The monkeys, mostly brown howlers and masked titis, are falling out of trees and dying on the ground in the forests of Espirito Santo state in Brazil’s southeast.
“The number of dead monkeys increases every day,” said Sergio Lucena, he said of the impact of the disease’s spread in his state, “We now know that the rare buffy-headed marmoset is also threatened by the yellow fever virus and dying.”
The howler’s sounds closely resemble grunts or barks. It was the silence that fell on the forests that first alerted farmers that something was amiss, sparking specialists to investigate.
The masked titi is considered as “vulnerable” by the Swiss-based International Union for Conservation of Nature, which has placed it on its Red List of Threatened Species.
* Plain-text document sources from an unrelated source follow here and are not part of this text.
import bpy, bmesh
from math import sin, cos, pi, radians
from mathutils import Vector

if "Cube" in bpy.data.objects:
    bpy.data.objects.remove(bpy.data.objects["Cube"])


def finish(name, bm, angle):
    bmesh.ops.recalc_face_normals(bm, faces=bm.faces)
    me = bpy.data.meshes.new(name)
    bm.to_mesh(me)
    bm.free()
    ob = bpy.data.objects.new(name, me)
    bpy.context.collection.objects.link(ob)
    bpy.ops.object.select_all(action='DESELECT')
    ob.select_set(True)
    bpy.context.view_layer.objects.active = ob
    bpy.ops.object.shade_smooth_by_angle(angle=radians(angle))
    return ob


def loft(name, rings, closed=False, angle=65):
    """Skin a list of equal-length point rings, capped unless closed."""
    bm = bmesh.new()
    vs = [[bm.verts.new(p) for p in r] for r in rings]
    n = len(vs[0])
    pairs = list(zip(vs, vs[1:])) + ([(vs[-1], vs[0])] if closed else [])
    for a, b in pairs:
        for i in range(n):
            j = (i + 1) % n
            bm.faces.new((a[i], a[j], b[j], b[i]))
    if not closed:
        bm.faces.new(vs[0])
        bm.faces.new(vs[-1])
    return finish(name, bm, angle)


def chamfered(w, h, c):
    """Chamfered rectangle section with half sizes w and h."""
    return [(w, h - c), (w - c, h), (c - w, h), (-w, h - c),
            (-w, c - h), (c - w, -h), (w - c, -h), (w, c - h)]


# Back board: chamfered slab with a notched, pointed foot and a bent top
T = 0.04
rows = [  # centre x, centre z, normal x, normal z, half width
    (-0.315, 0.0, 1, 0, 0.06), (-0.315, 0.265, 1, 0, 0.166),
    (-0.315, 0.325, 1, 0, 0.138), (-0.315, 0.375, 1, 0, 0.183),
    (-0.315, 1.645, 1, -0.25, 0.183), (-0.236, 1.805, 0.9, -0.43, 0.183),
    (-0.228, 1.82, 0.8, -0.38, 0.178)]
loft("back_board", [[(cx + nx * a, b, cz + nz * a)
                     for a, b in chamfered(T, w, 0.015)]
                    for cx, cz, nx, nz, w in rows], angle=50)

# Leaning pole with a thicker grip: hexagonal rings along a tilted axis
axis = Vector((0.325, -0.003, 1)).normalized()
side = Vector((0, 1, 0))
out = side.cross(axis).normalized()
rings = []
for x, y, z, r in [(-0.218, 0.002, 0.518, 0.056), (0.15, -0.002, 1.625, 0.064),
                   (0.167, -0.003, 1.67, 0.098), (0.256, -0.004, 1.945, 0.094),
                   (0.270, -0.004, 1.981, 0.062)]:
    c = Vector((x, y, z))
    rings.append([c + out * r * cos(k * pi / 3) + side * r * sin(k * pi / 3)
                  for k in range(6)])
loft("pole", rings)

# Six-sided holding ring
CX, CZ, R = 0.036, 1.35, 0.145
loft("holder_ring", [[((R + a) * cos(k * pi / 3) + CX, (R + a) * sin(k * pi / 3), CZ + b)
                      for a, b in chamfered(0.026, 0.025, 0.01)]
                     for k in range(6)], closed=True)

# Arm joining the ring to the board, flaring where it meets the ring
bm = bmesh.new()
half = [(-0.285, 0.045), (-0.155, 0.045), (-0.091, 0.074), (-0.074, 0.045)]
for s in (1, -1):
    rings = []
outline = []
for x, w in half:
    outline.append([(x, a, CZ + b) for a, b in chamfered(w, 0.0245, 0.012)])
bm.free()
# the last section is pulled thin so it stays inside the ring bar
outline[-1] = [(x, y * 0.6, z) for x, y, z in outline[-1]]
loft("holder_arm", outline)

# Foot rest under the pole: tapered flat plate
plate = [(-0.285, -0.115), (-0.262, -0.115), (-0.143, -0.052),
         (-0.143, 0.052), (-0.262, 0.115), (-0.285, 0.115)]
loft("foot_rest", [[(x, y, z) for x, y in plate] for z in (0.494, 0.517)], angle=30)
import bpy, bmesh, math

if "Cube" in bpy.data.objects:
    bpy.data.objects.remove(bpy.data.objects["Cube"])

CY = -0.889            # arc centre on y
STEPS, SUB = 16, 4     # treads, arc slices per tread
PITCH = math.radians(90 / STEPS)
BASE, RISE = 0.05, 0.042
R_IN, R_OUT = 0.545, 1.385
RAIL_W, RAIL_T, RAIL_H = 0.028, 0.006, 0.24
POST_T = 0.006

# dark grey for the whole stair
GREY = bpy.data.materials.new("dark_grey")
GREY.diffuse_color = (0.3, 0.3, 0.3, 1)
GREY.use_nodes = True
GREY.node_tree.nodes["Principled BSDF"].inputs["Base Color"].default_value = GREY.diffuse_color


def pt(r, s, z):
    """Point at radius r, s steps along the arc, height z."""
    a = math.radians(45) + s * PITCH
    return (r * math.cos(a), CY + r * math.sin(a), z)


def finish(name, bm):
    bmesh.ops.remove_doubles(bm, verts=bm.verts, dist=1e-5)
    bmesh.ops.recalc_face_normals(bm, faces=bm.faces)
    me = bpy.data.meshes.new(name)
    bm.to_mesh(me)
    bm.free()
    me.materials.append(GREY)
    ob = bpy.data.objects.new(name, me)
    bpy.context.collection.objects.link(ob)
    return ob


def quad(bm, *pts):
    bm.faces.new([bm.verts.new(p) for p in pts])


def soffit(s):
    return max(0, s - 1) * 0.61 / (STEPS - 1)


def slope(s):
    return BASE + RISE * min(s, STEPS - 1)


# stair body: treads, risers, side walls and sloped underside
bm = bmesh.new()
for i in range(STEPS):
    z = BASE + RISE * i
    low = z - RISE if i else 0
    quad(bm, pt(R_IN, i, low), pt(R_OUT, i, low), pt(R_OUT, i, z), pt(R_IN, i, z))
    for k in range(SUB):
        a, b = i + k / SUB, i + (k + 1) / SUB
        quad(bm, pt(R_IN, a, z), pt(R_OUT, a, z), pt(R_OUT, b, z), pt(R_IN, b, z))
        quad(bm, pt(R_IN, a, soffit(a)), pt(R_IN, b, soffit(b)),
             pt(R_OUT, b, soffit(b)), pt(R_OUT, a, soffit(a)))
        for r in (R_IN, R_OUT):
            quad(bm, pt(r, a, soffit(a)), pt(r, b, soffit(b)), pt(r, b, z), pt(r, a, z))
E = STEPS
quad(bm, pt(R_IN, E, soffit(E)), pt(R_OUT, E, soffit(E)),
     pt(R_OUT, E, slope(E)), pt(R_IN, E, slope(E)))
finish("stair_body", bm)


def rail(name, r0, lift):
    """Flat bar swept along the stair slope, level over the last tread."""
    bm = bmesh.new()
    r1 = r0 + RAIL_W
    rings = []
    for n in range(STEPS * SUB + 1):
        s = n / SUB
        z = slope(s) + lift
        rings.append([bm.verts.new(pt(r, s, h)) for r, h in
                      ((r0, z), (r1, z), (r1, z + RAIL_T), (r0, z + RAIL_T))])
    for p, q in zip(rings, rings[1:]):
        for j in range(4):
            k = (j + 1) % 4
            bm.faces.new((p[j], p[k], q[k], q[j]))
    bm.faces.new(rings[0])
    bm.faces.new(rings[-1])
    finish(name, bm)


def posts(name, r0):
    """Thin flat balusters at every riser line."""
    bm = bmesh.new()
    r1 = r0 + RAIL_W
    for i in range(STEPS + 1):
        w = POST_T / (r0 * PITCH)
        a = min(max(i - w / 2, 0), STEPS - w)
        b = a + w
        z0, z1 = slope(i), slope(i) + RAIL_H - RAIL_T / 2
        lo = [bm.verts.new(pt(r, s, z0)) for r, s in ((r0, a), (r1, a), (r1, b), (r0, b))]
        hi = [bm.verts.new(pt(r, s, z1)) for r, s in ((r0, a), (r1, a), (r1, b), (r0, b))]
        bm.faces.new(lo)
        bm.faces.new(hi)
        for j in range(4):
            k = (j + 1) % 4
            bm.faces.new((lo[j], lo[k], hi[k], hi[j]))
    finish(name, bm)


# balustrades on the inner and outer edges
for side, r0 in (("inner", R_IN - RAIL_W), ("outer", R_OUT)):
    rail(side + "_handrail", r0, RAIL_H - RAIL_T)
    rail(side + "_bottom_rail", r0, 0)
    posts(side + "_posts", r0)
No evidence has so far surfaced of the affliction felling woolly spider monkeys, considered one of the world’s most endangered by the IUCN.
WORST YELLOW FEVER OUTBREAK IN DECADES Brazil is suffering the worst yellow fever outbreak in decades that has killed at least 69 humans, nearly all in central state of Minas Gerais, where the problems began. Most people recover from yellow fever after the first phase of infection, which usually involves fever, headache, shivers, loss of appetite and nausea or vomiting, according to the World Health Organization. Millions of Brazilians have been vaccinated as health authorities scramble to prevent the outbreak from turning into an epidemic. There is no such protection available for monkeys.
Yellow fever is a viral disease found in tropical regions of Africa and the Americas that mainly affects humans and monkeys and is transmitted by the same type of mosquito that spreads dengue and the Zika virus.
Hundreds of thousands of people died from it in the Americas before a vaccine was developed in 1938.
Brazil’s federal health officials are investigating if the latest outbreak is linked to a tailings dam collapse last year in Minas Gerais at the Samarco iron ore mine co-owned by BHP Billiton and Vale SA.
The dam accident, which polluted the Rio Doce river, is regarded as the country’s worst environmental disaster.
Some scientists have said that calamity may have made the monkeys more susceptible to contracting yellow fever by decimating their habitat and food supplies. (Reporting by Anthony Boadle Editing by W Simon)